No pictures are to be included when the entries below are reproduced exactly.

BEGIN Provided information

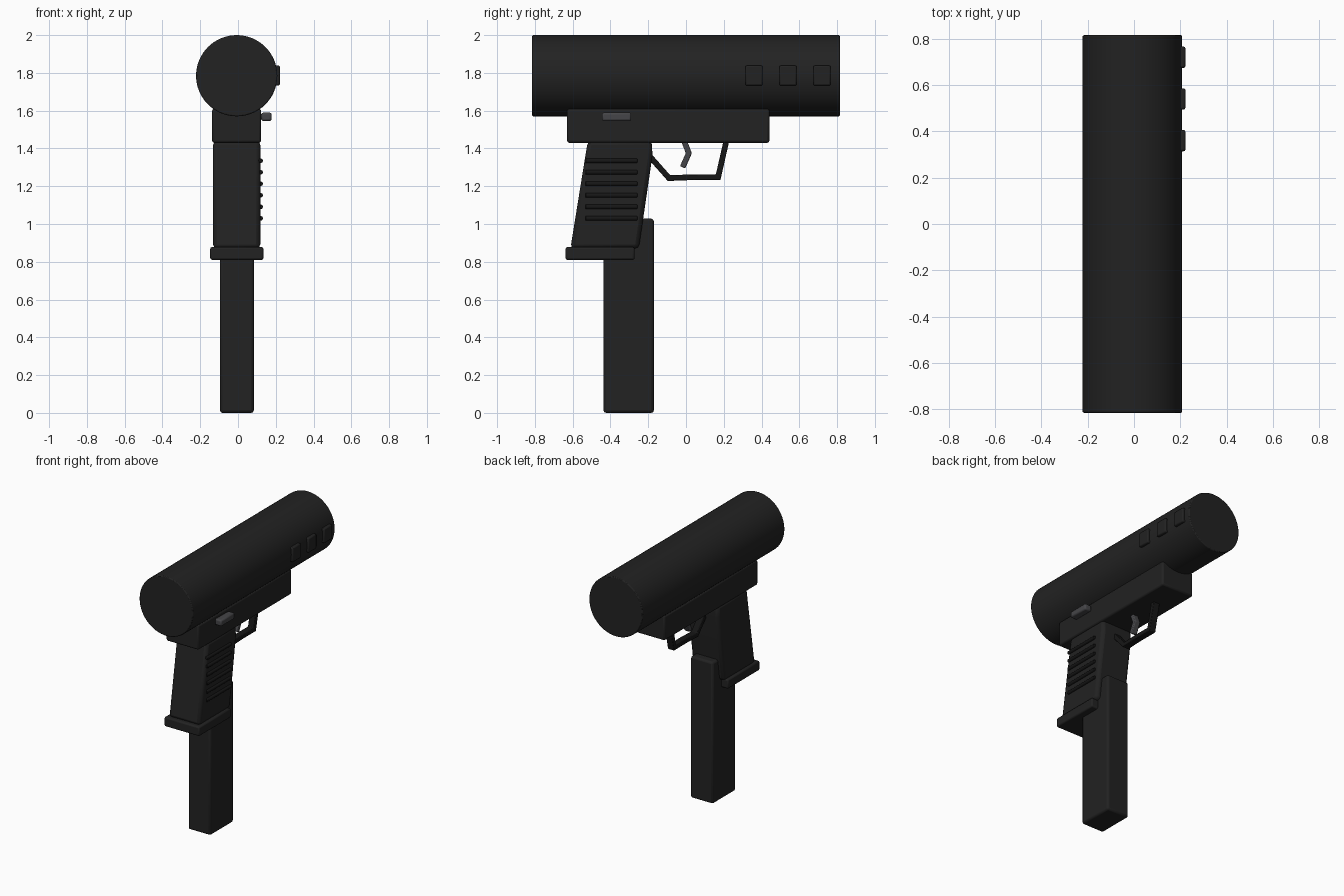
import bpy, bmesh, math
from mathutils import Vector, Matrix

cube = bpy.data.objects.get("Cube")
if cube:
    bpy.data.objects.remove(cube, do_unlink=True)


def material(name, rgb):
    m = bpy.data.materials.new(name)
    m.use_nodes = True
    m.diffuse_color = (*rgb, 1)
    m.node_tree.nodes["Principled BSDF"].inputs["Base Color"].default_value = (*rgb, 1)
    return m


BLACK = material("matte black", (0.016, 0.016, 0.016))
DARK = material("deep black", (0.008, 0.008, 0.008))
GREY = material("dark grey metal", (0.06, 0.06, 0.065))
MID = -0.007  # centre plane of the body


def finish(name, bm, mat, bevel=0.0, segments=2):
    bmesh.ops.recalc_face_normals(bm, faces=bm.faces)
    mesh = bpy.data.meshes.new(name)
    bm.to_mesh(mesh)
    bm.free()
    mesh.materials.append(mat)
    ob = bpy.data.objects.new(name, mesh)
    bpy.context.collection.objects.link(ob)
    if bevel:
        mod = ob.modifiers.new("rounded edges", "BEVEL")
        mod.width = bevel
        mod.segments = segments
        mod.limit_method = "ANGLE"
    bpy.ops.object.select_all(action="DESELECT")
    ob.select_set(True)
    bpy.context.view_layer.objects.active = ob
    bpy.ops.object.shade_smooth_by_angle(angle=math.radians(35))
    return ob


def box(name, x, y, z, mat, bevel):
    """Box from (min, max) pairs along each axis."""
    return extrude(name, [(y[0], z[0]), (y[1], z[0]), (y[1], z[1]), (y[0], z[1])],
                   x, mat, bevel)


def extrude(name, outline, x, mat, bevel):
    """Side outline of (y, z) points extruded across x."""
    bm = bmesh.new()
    face = bm.faces.new([bm.verts.new((x[0], y, z)) for y, z in outline])
    ext = bmesh.ops.extrude_face_region(bm, geom=[face])
    moved = [v for v in ext["geom"] if isinstance(v, bmesh.types.BMVert)]
    bmesh.ops.translate(bm, verts=moved, vec=(x[1] - x[0], 0, 0))
    return finish(name, bm, mat, bevel)


def cylinder(name, centre, radius, length, axis, mat, bevel, sides):
    bm = bmesh.new()
    turn = Matrix.Rotation(math.pi / 2, 4, axis)
    bmesh.ops.create_cone(bm, cap_ends=True, segments=sides, radius1=radius,
                          radius2=radius, depth=length,
                          matrix=Matrix.Translation(centre) @ turn)
    return finish(name, bm, mat, bevel)


def strip(name, path, width, x, mat, bevel):
    """Bent bar following a (y, z) path, mitred at its corners."""
    pts = [Vector(p) for p in path]
    near, far = [], []
    for i, p in enumerate(pts):
        a = (p - pts[i - 1]).normalized() if i else (pts[1] - p).normalized()
        b = (pts[i + 1] - p).normalized() if i < len(pts) - 1 else a
        t = (a + b).normalized()
        n = Vector((-t.y, t.x)) * (width / 2 / max(t.dot(a), 0.5))
        near.append(p + n)
        far.append(p - n)
    return extrude(name, near + far[::-1], x, mat, bevel)


# Barrel housing with rounded rims
cylinder("barrel", (MID, 0, 1.785), 0.215, 1.63, "X", BLACK, 0.006, 64)

# Three square buttons on the left of the barrel
for i in range(3):
    y = 0.36 + 0.18 * i
    box(f"barrel_button_{i + 1}", (0.17, 0.222), (y - 0.046, y + 0.046),
        (1.733, 1.839), BLACK, 0.008)

# Receiver block under the barrel
box("receiver", (-0.137, 0.123), (-0.63, 0.442), (1.43, 1.61), BLACK, 0.012)

# Selector lever and its pin
box("selector_lever", (0.124, 0.178), (-0.445, -0.29), (1.545, 1.59), GREY, 0.01)
cylinder("selector_pin", (0.12, -0.37, 1.567), 0.015, 0.05, "Y", GREY, 0, 16)

# Slanted grip with ribs on its left side
extrude("grip", [(-0.612, 0.87), (-0.25, 0.87), (-0.178, 1.36), (-0.18, 1.44),
                 (-0.52, 1.44)], (-0.132, 0.118), BLACK, 0.022)
for i in range(6):
    cylinder(f"grip_rib_{i + 1}", (0.12, -0.395, 1.03 + 0.061 * i), 0.012,
             0.275, "X", DARK, 0.004, 16)

# Grip foot and long magazine
box("grip_foot", (-0.147, 0.135), (-0.638, -0.272), (0.81, 0.878), BLACK, 0.01)
box("magazine", (-0.096, 0.084), (-0.437, -0.17), (0, 1.028), BLACK, 0.014)

# Trigger and guard
strip("trigger", [(-0.018, 1.46), (0.015, 1.375), (-0.018, 1.3)], 0.03,
      (MID - 0.022, MID + 0.022), GREY, 0.006)
strip("trigger_guard", [(-0.22, 1.39), (-0.09, 1.243), (0.04, 1.248), (0.17, 1.247),
                        (0.216, 1.45)], 0.03, (MID - 0.025, MID + 0.025), DARK, 0.004)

END Provided information

Response area -
import bpy, bmesh, math
from mathutils import Vector, Matrix

cube = bpy.data.objects.get("Cube")
if cube:
    bpy.data.objects.remove(cube, do_unlink=True)


def material(name, rgb):
    m = bpy.data.materials.new(name)
    m.use_nodes = True
    m.diffuse_color = (*rgb, 1)
    m.node_tree.nodes["Principled BSDF"].inputs["Base Color"].default_value = (*rgb, 1)
    return m


BLACK = material("matte black", (0.016, 0.016, 0.016))
DARK = material("deep black", (0.008, 0.008, 0.008))
GREY = material("dark grey metal", (0.06, 0.06, 0.065))
MID = -0.007  # centre plane of the body


def finish(name, bm, mat, bevel=0.0, segments=2):
    bmesh.ops.recalc_face_normals(bm, faces=bm.faces)
    mesh = bpy.data.meshes.new(name)
    bm.to_mesh(mesh)
    bm.free()
    mesh.materials.append(mat)
    ob = bpy.data.objects.new(name, mesh)
    bpy.context.collection.objects.link(ob)
    if bevel:
        mod = ob.modifiers.new("rounded edges", "BEVEL")
        mod.width = bevel
        mod.segments = segments
        mod.limit_method = "ANGLE"
    bpy.ops.object.select_all(action="DESELECT")
    ob.select_set(True)
    bpy.context.view_layer.objects.active = ob
    bpy.ops.object.shade_smooth_by_angle(angle=math.radians(35))
    return ob


def box(name, x, y, z, mat, bevel):
    """Box from (min, max) pairs along each axis."""
    return extrude(name, [(y[0], z[0]), (y[1], z[0]), (y[1], z[1]), (y[0], z[1])],
                   x, mat, bevel)


def extrude(name, outline, x, mat, bevel):
    """Side outline of (y, z) points extruded across x."""
    bm = bmesh.new()
    face = bm.faces.new([bm.verts.new((x[0], y, z)) for y, z in outline])
    ext = bmesh.ops.extrude_face_region(bm, geom=[face])
    moved = [v for v in ext["geom"] if isinstance(v, bmesh.types.BMVert)]
    bmesh.ops.translate(bm, verts=moved, vec=(x[1] - x[0], 0, 0))
    return finish(name, bm, mat, bevel)


def cylinder(name, centre, radius, length, axis, mat, bevel, sides):
    bm = bmesh.new()
    turn = Matrix.Rotation(math.pi / 2, 4, axis)
    bmesh.ops.create_cone(bm, cap_ends=True, segments=sides, radius1=radius,
                          radius2=radius, depth=length,
                          matrix=Matrix.Translation(centre) @ turn)
    return finish(name, bm, mat, bevel)


def strip(name, path, width, x, mat, bevel):
    """Bent bar following a (y, z) path, mitred at its corners."""
    pts = [Vector(p) for p in path]
    near, far = [], []
    for i, p in enumerate(pts):
        a = (p - pts[i - 1]).normalized() if i else (pts[1] - p).normalized()
        b = (pts[i + 1] - p).normalized() if i < len(pts) - 1 else a
        t = (a + b).normalized()
        n = Vector((-t.y, t.x)) * (width / 2 / max(t.dot(a), 0.5))
        near.append(p + n)
        far.append(p - n)
    return extrude(name, near + far[::-1], x, mat, bevel)


# Barrel housing with rounded rims
cylinder("barrel", (MID, 0, 1.785), 0.215, 1.63, "X", BLACK, 0.006, 64)

# Three square buttons on the left of the barrel
for i in range(3):
    y = 0.36 + 0.18 * i
    box(f"barrel_button_{i + 1}", (0.17, 0.222), (y - 0.046, y + 0.046),
        (1.733, 1.839), BLACK, 0.008)

# Receiver block under the barrel
box("receiver", (-0.137, 0.123), (-0.63, 0.442), (1.43, 1.61), BLACK, 0.012)

# Selector lever and its pin
box("selector_lever", (0.124, 0.178), (-0.445, -0.29), (1.545, 1.59), GREY, 0.01)
cylinder("selector_pin", (0.12, -0.37, 1.567), 0.015, 0.05, "Y", GREY, 0, 16)

# Slanted grip with ribs on its left side
extrude("grip", [(-0.612, 0.87), (-0.25, 0.87), (-0.178, 1.36), (-0.18, 1.44),
                 (-0.52, 1.44)], (-0.132, 0.118), BLACK, 0.022)
for i in range(6):
    cylinder(f"grip_rib_{i + 1}", (0.12, -0.395, 1.03 + 0.061 * i), 0.012,
             0.275, "X", DARK, 0.004, 16)

# Grip foot and long magazine
box("grip_foot", (-0.147, 0.135), (-0.638, -0.272), (0.81, 0.878), BLACK, 0.01)
box("magazine", (-0.096, 0.084), (-0.437, -0.17), (0, 1.028), BLACK, 0.014)

# Trigger and guard
strip("trigger", [(-0.018, 1.46), (0.015, 1.375), (-0.018, 1.3)], 0.03,
      (MID - 0.022, MID + 0.022), GREY, 0.006)
strip("trigger_guard", [(-0.22, 1.39), (-0.09, 1.243), (0.04, 1.248), (0.17, 1.247),
                        (0.216, 1.45)], 0.03, (MID - 0.025, MID + 0.025), DARK, 0.004)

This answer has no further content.